Updated: Jun 25, 2021
I am a huge fan of adapting games for the purpose of extending children's learning. It is important to make learning exciting for students with interactive activities. There are a vast number of learning resource games available to buy, but it's always fun to take a generally well-known game that children may already be familiar with and adapting it to extend their learning. The more active and creative the learning activity, the more engaged the children will be!
I have previously adapted the game Guess Who. I replaced the face pictures with numbers. The rules of the game remained the same, ask yes or no questions to determine the card selected by your opponent. This meant the children were having to ask questions around numbers being odd/even, greater than/less than, divisible by, multiplied by, etc. The adapted game encouraged the use of mathematical terminology and developed a deeper understanding of numbers.
Some of the types of questions we used included:
Is it an odd/even number?
Is it divisible by?
Is it greater/less than?
Does it have two tens in the number?
Can it be multiplied by?
After the huge success of the Guess Who adapted game, I went on to explore how a firm favourite children's game, Twister, could be adapted. Twister is a game that involves lots of gross motor skills development. By using a board pen on the coloured spots I managed to transform it into a times table practice game. The kinaesthetic and active approach to learning times tables was a roaring success! Note - I used a tiny amount of the cleaning product 'The pink stuff' to remove the board pen numbers after which worked brilliantly to restore the original mat.
This could be used in a variety of ways including:
Counting in 2's
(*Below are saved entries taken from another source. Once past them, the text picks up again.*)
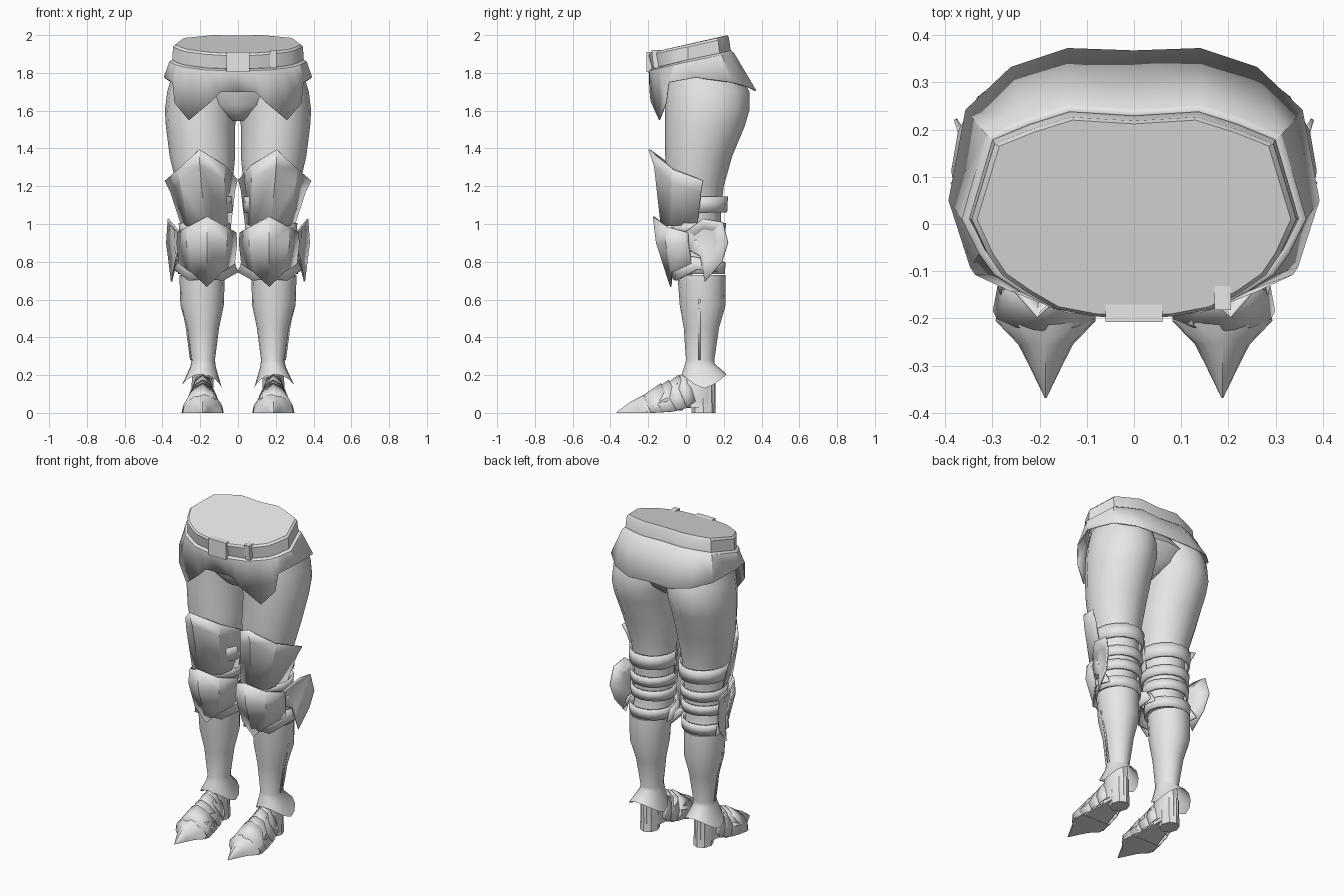
import bpy, bmesh, math

steel = bpy.data.materials.new("grey_steel")
steel.diffuse_color = (0.8, 0.8, 0.8, 1)


def make(name, rows, closed=False, caps=(False, False), mirror=True, thick=0.0, angle=35):
    """Skin a grid of point rows into one part, optionally mirrored to the other side."""
    bm = bmesh.new()
    vs = [[bm.verts.new(p) for p in r] for r in rows]
    n = len(rows[0])
    for a, b in zip(vs, vs[1:]):
        for i in range(n if closed else n - 1):
            j = (i + 1) % n
            bm.faces.new((a[i], a[j], b[j], b[i]))
    if caps[0]:
        bm.faces.new(vs[0][::-1])
    if caps[1]:
        bm.faces.new(vs[-1])
    bmesh.ops.recalc_face_normals(bm, faces=bm.faces)
    me = bpy.data.meshes.new(name)
    bm.to_mesh(me)
    bm.free()
    ob = bpy.data.objects.new(name, me)
    bpy.context.collection.objects.link(ob)
    me.materials.append(steel)
    if thick:
        m = ob.modifiers.new("thickness", 'SOLIDIFY')
        m.thickness, m.offset = thick, 0
    if mirror:
        m = ob.modifiers.new("other_side", 'MIRROR')
        m.use_mirror_merge = False
    bpy.context.view_layer.objects.active = ob
    ob.select_set(True)
    bpy.ops.object.shade_smooth_by_angle(angle=math.radians(angle))
    ob.select_set(False)
    return ob


def ring(z, x0, x1, y0, y1, n=16, dz=0.0):
    """Oval ring from its bounds; dz lifts the front and back points."""
    cx, cy, rx, ry = (x0 + x1) / 2, (y0 + y1) / 2, (x1 - x0) / 2, (y1 - y0) / 2
    return [(cx + rx * math.cos(t), cy + ry * math.sin(t), z + dz * abs(math.sin(t)) ** 1.5)
            for t in (2 * math.pi * i / n for i in range(n))]


def box(name, x0, x1, y0, y1, z0, z1, slant=0.0):
    rows = [[(x0, y0 + s, z), (x1, y0 + s, z), (x1, y1 + s, z), (x0, y1 + s, z)]
            for z, s in ((z0, 0), (z1, slant))]
    return make(name, rows, True, (True, True), mirror=False)


# Waist, belt and hip skirt: half outlines run from front centre to back centre
def full(half):
    return half + [(-x, y, z) for x, y, z in half[-2:0:-1]]


waist = [(0, -.195, 1.905), (.08, -.19, 1.905), (.16, -.175, 1.91), (.22, -.14, 1.918),
         (.27, -.105, 1.925), (.30, -.06, 1.935), (.332, .01, 1.95), (.285, .165, 1.985),
         (.21, .195, 1.992), (.13, .22, 2.0), (0, .212, 1.998)]
hem = [(0, -.19, 1.70), (.09, -.19, 1.70), (.14, -.185, 1.65), (.26, -.14, 1.55),
       (.335, -.105, 1.64), (.345, -.09, 1.75), (.39, .05, 1.775), (.355, .24, 1.75),
       (.26, .33, 1.725), (.14, .37, 1.705), (0, .365, 1.71)]
rim = [(x * 1.035, y * 1.03, z - .012) for x, y, z in waist]
groove = [(x * 1.05, y * (.93 if y < 0 else 1.08), 1.865 + .23 * y) for x, y, z in waist]
lip = [(x * 1.09, y * (1.0 if y < 0 else 1.14), 1.855 + .23 * y) for x, y, z in waist]
make("waist_belt", [full(r) for r in (groove, rim, waist)], True, (False, True), mirror=False)
make("hip_skirt", [full(r) for r in (groove, lip, hem)], True, mirror=False, thick=.006, angle=30)
box("belt_buckle", -.06, .06, -.208, -.17, 1.805, 1.91)
box("belt_loop", .17, .205, -.172, -.12, 1.825, 1.92, -.01)

# Hip body closing at the crotch
make("pelvis", [ring(1.84, -.32, .32, -.16, .22), ring(1.72, -.34, .34, -.12, .31),
                ring(1.63, -.22, .22, -.10, .27), ring(1.575, -.10, .10, -.06, .20),
                ring(1.545, -.04, .04, 0, .12)], True, (True, True), mirror=False, angle=60)

# Legs from thigh to ankle
make("leg", [ring(*r) for r in (
    (1.80, .0, .345, -.10, .29), (1.70, -.005, .375, -.11, .335), (1.60, .003, .387, -.11, .335),
    (1.52, .015, .382, -.11, .312), (1.36, .015, .362, -.11, .245), (1.20, .03, .325, -.10, .20),
    (1.08, .05, .295, -.09, .185), (.95, .055, .295, -.07, .185), (.84, .06, .295, -.05, .165),
    (.76, .065, .30, -.045, .185))], True, (True, True), angle=60)

# Greave over the shin with a flared ankle cuff
make("greave", [ring(.73, .07, .31, -.045, .208), ring(.57, .075, .305, -.033, .21),
                ring(.45, .10, .272, -.012, .175), ring(.28, .122, .247, 0, .15),
                ring(.245, .118, .252, -.005, .152, dz=.015),
                ring(.13, .085, .305, -.022, .215, dz=.075)], True, (True, False), angle=40)
make("ankle", [ring(.30, .135, .235, .01, .14, 10), ring(.16, .13, .245, -.03, .155, 10),
               ring(.05, .13, .245, -.05, .155, 10)], True, (True, True))
make("greave_seam", [[(.302, .066, .60), (.302, .076, .60)], [(.274, .066, .46), (.274, .076, .46)],
                     [(.25, .066, .28), (.25, .076, .28)]], thick=.008)

# Straps behind thigh, knee and calf
for name, z0, z1, x0, x1, y0, y1 in (
        ("thigh_strap", 1.06, 1.145, .035, .312, -.09, .212),
        ("upper_knee_strap", .945, 1.005, .045, .305, -.07, .202),
        ("knee_strap", .855, .915, .048, .305, -.06, .195),
        ("calf_strap", .735, .80, .055, .312, -.05, .20)):
    make(name, [ring(z0, x0, x1, y0, y1), ring(z1, x0 - .003, x1 + .003, y0, y1 + .004)],
         True, thick=.012)

# Thigh plate, ridged and flared at its top edge
make("thigh_plate", [
    [(.385, .09, 1.23), (.315, -.07, 1.29), (.205, -.195, 1.395), (.07, -.075, 1.31), (.005, .07, 1.235)],
    [(.355, .08, 1.17), (.305, -.075, 1.22), (.202, -.165, 1.305), (.075, -.08, 1.24), (.018, .065, 1.18)],
    [(.30, .06, 1.0), (.26, -.08, .99), (.175, -.13, .99), (.075, -.075, .99), (.04, .06, 1.0)]],
    thick=.008, angle=25)

# Knee cap: pointed above and below, with a plate beneath it
make("knee_cap", [
    [(.318, .01, .955), (.265, -.10, .985), (.165, -.172, 1.04), (.065, -.10, .985), (.012, .01, .955)],
    [(.322, .012, .90), (.27, -.105, .90), (.165, -.155, .90), (.06, -.105, .90), (.008, .012, .90)],
    [(.31, .03, .79), (.245, -.075, .745), (.165, -.08, .668), (.085, -.075, .745), (.02, .03, .79)]],
    thick=.008, angle=32)
make("under_knee_plate", [
    [(.315, .13, .81), (.30, .02, .83), (.25, -.05, .83), (.165, -.08, .83), (.09, -.05, .83), (.04, .02, .83), (.02, .13, .81)],
    [(.325, .17, .745), (.335, .06, .76), (.26, -.055, .70), (.165, -.068, .71), (.08, -.055, .70), (.0, .06, .745), (.015, .17, .745)]],
    thick=.008)

# Side wing on the outer knee: outer edge points fan out around a hub
wing = [(.312, .0, .96), (.37, .09, 1.027), (.37, .195, 1.01), (.378, .222, .90),
        (.365, .19, .80), (.352, .10, .695), (.325, .075, .83), (.312, .02, .86)]
hub = (.322, .095, .92)
make("knee_wing", [wing, [tuple((a + b) / 2 - (.012 if k == 0 else 0)
                                for k, (a, b) in enumerate(zip(p, hub))) for p in wing]],
     True, (False, True), thick=.007, angle=25)

# Foot: overlapping arched plates, each an arch swept from back to front
def arch(y, w, top, base, lean):
    """Peaked arch across the foot; its lower ends lean backwards."""
    side = ((-1, 0), (-.92, .42), (-.55, .84), (0, 1), (.55, .84), (.92, .42), (1, 0))
    return [(.187 + w * u, y + lean * (1 - h), base + (top - base) * h) for u, h in side]


for name, back, front in (
        ("instep_plate", (.0, .055, .215, .06, .05), (-.06, .077, .175, .03, .065)),
        ("upper_foot_plate", (-.035, .065, .20, .03, .06), (-.125, .088, .135, .015, .075)),
        ("middle_foot_plate", (-.09, .075, .172, .015, .075), (-.185, .10, .105, .005, .06)),
        ("front_foot_plate", (-.13, .085, .155, .008, .07), (-.225, .108, .09, 0, .04))):
    make(name, [arch(*back), arch(*front)], thick=.008)
make("toe_plate", [arch(-.165, .098, .118, .002, .05), arch(-.215, .106, .10, 0, .01),
                   arch(-.255, .058, .08, 0, 0), arch(-.30, .035, .055, 0, 0),
                   arch(-.368, .002, .004, 0, 0)], True, (True, True), angle=40)
make("foot_core", [arch(.10, .052, .16, .03, 0), arch(.0, .058, .18, .025, 0),
                   arch(-.10, .078, .14, .005, 0), arch(-.21, .095, .08, 0, 0)],
     True, (True, True))

# Heel block
make("heel", [ring(.0, .132, .242, .03, .157, 8), ring(.06, .134, .24, .025, .155, 8),
              ring(.17, .135, .24, .01, .155, 8)], True, (True, True))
My latest venture has been to use the game Dobble to extend learning opportunities for children. Dobble is a fantastic classroom learning tool! It is a visual perception family game. It is a game of speed, observation, and reflexes. The aim of the game is to spot the two matching images on the cards. Dobble is a fantastic learning resource. There is a wide range of Dobble card games created including numbers, shapes, images, Disney characters, and colours. The game encourages the development of language skills, concentration, logical thinking, speed and helps to expose children through playing, to the repetitive images shown on the cards. My latest game adaptation was to create the game using phase 2 and some phase 3 tricky words. It provides lots of exposure to the words in a fun and competitive way!
To create this I used the following algorithm. You need 13 words and 13 cards. Changing the colour of the words increases the difficulty. The first time I used the cards I created all of the same words in the same colours, eg. 'the' was red. To increase the difficulty and challenge, change the colours so that the word 'the' is printed in a different colour on each card.
This could easily be adapted to create cards with:
Initial sounds and letters
Common exception words
Numbers greater than 10
Word with unusual graphemes